Provided information: Begin

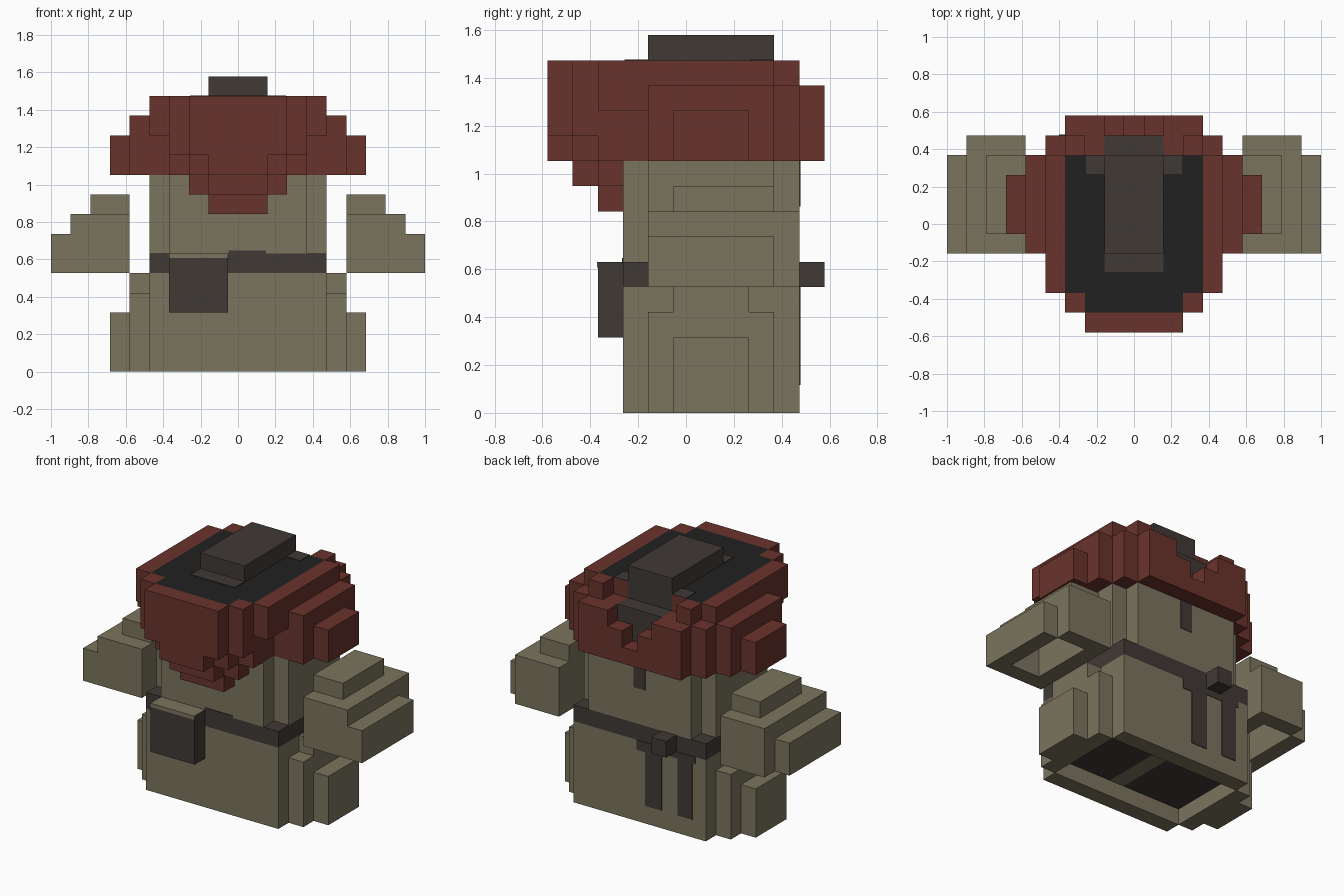
import bpy, bmesh
from mathutils import Vector

if "Cube" in bpy.data.objects:
    bpy.data.objects.remove(bpy.data.objects["Cube"])

U = 2 / 19  # block size


def linear(hexcode):
    out = []
    for i in (0, 2, 4):
        c = int(hexcode[i:i + 2], 16) / 255
        out.append(c / 12.92 if c <= 0.04045 else ((c + 0.055) / 1.055) ** 2.4)
    return (*out, 1)


MATS = []
for name, code in (("olive", "7B745E"), ("brick_red", "6A332C"),
                   ("dark_brown", "403A35"), ("black", "212121")):
    m = bpy.data.materials.new(name)
    m.diffuse_color = linear(code)
    m.use_nodes = True
    m.node_tree.nodes["Principled BSDF"].inputs["Base Color"].default_value = m.diffuse_color
    MATS.append(m)
OLIVE, RED, DARK, BLACK = range(4)


def finish(name, bm):
    me = bpy.data.meshes.new(name)
    for m in MATS:
        me.materials.append(m)
    bm.to_mesh(me)
    bm.free()
    ob = bpy.data.objects.new(name, me)
    bpy.context.collection.objects.link(ob)


def cells(*boxes, mirror=False):
    """Block cells from boxes: x and y ranges inclusive, z from bottom to top height."""
    out = set()
    for x0, x1, y0, y1, z0, z1 in boxes:
        for x in range(x0, x1 + 1):
            for y in range(y0, y1 + 1):
                for z in range(z0, z1):
                    out.add((x, y, z))
                    if mirror:
                        out.add((-x, y, z))
    return out


def blocks(name, solid, rule):
    """Outer skin of a set of blocks, coloured by rule(cell, direction)."""
    bm = bmesh.new()
    for c in sorted(solid):
        for axis in range(3):
            for s in (-1, 1):
                d = [0, 0, 0]
                d[axis] = s
                if tuple(a + b for a, b in zip(c, d)) in solid:
                    continue
                n = Vector(d)
                u = Vector([1 if i == (axis + 1) % 3 else 0 for i in range(3)])
                v = n.cross(u)
                mid = Vector((c[0], c[1], c[2] + 0.5)) + n / 2
                f = bm.faces.new([bm.verts.new((mid + u * a / 2 + v * b / 2) * U)
                                  for a, b in ((-1, -1), (1, -1), (1, 1), (-1, 1))])
                f.material_index = rule(c, tuple(d))
    bmesh.ops.remove_doubles(bm, verts=bm.verts, dist=1e-4)
    bmesh.ops.dissolve_limit(bm, angle_limit=0.01, verts=bm.verts, edges=bm.edges,
                             delimit={'MATERIAL'})
    finish(name, bm)


def plate(name, lo, hi, color):
    """Thin painted patch between two corners."""
    bm = bmesh.new()
    bmesh.ops.create_cube(bm, size=1)
    for v in bm.verts:
        v.co = [lo[i] if v.co[i] < 0 else hi[i] for i in range(3)]
    for f in bm.faces:
        f.material_index = color
    finish(name, bm)


# Body: skirt, belt layer, chest with stepped corners, hollow underside
body = cells((0, 4, -2, 4, 0, 6), (0, 3, -2, 4, 6, 10), (4, 4, -1, 3, 6, 10),
             (5, 5, -1, 3, 0, 4), (5, 5, 0, 2, 4, 5), (6, 6, 0, 2, 0, 3), mirror=True)
body -= cells((-4, 4, -1, 3, 0, 1))


def body_color(c, d):
    if c[2] == 5:
        return DARK
    if c[2] == 1 and d[2] == -1 and c[0] != 0:
        return DARK
    return OLIVE


blocks("body", body, body_color)

# Arms with hollow undersides
for side, label in ((1, "right"), (-1, "left")):
    arm = cells((6, 8, -1, 4, 5, 8), (6, 7, 0, 3, 8, 9), (9, 9, -1, 3, 5, 7))
    arm -= cells((7, 8, 0, 3, 5, 7))
    blocks(label + "_arm", {(side * x, y, z) for x, y, z in arm}, lambda c, d: OLIVE)

# Hood: crown, side steps, pointed front and notched back
hood = cells((0, 3, -3, 3, 10, 14),
             (0, 3, -4, -4, 11, 14), (0, 2, -4, -4, 10, 11), (0, 1, -4, -4, 9, 10),
             (0, 2, -5, -5, 11, 14), (0, 1, -5, -5, 10, 11),
             (0, 2, -3, -3, 9, 10), (0, 1, -3, -3, 8, 9),
             (4, 4, -3, 3, 12, 14), (4, 4, -1, 4, 10, 12), (4, 4, 4, 4, 12, 13),
             (5, 5, -1, 3, 10, 13), (6, 6, 0, 2, 10, 12),
             (0, 3, 4, 4, 10, 13), (3, 3, 4, 4, 13, 14),
             (0, 3, 5, 5, 10, 11), (2, 3, 5, 5, 11, 13), (1, 1, 5, 5, 11, 12),
             mirror=True)


def hood_color(c, d):
    x, y, z = abs(c[0]), c[1], c[2]
    if d[2] == 1 and z == 13 and x <= 3 and -4 <= y <= 3 and not (y == -4 and x == 3):
        return BLACK
    if x <= 1 and (y == 4 or (y == 3 and d[1] == 1)):
        return DARK
    return RED


blocks("hood", hood, hood_color)

# Cap block, pouch and back knot
blocks("cap_block", cells((-1, 1, -1, 3, 14, 15)), lambda c, d: DARK)
blocks("pouch", cells((-3, -1, -3, -3, 3, 6)), lambda c, d: OLIVE if d[2] == 1 else DARK)
blocks("back_knot", cells((-2, -2, 5, 5, 5, 6)), lambda c, d: DARK)

# Painted patches: front of body, pouch and crown
front, back, top = -2.5 * U, 4.5 * U, 14 * U
T = 0.004
plate("pouch_trim", (-3.5 * U, -3.5 * U - T, 0.607), (-0.5 * U, -3.5 * U, 6 * U), OLIVE)
plate("belt_wave", (-0.05, front - T, 0.62), (0.15, front, 0.647), DARK)
plate("crown_front_patch", (-1.5 * U, -2.45 * U, top), (1.5 * U, -1.5 * U, top + T), DARK)
for s in (-1, 1):
    a, b = sorted((s * 1.5 * U, s * 2.45 * U))
    plate("crown_back_patch", (a, 2.55 * U, top), (b, 3.5 * U, top + T), DARK)

# Painted drips down the back
for x0, x1, z0, z1 in ((-1.5, -0.4, 1.1, 5), (-1.5, 0.2, 4.4, 5),
                       (-3.6, -2.6, 1.1, 5), (-3.8, -1.5, 4.6, 5), (-0.4, 0.4, 8.2, 10)):
    plate("back_drip", (x0 * U, back, z0 * U), (x1 * U, back + T, z1 * U), DARK)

Provided information: End

The string "else" may occur in the listing; show every line where it does.

* Exercise response *
        out.append(c / 12.92 if c <= 0.04045 else ((c + 0.055) / 1.055) ** 2.4)
                u = Vector([1 if i == (axis + 1) % 3 else 0 for i in range(3)])
        v.co = [lo[i] if v.co[i] < 0 else hi[i] for i in range(3)]
blocks("pouch", cells((-3, -1, -3, -3, 3, 6)), lambda c, d: OLIVE if d[2] == 1 else DARK)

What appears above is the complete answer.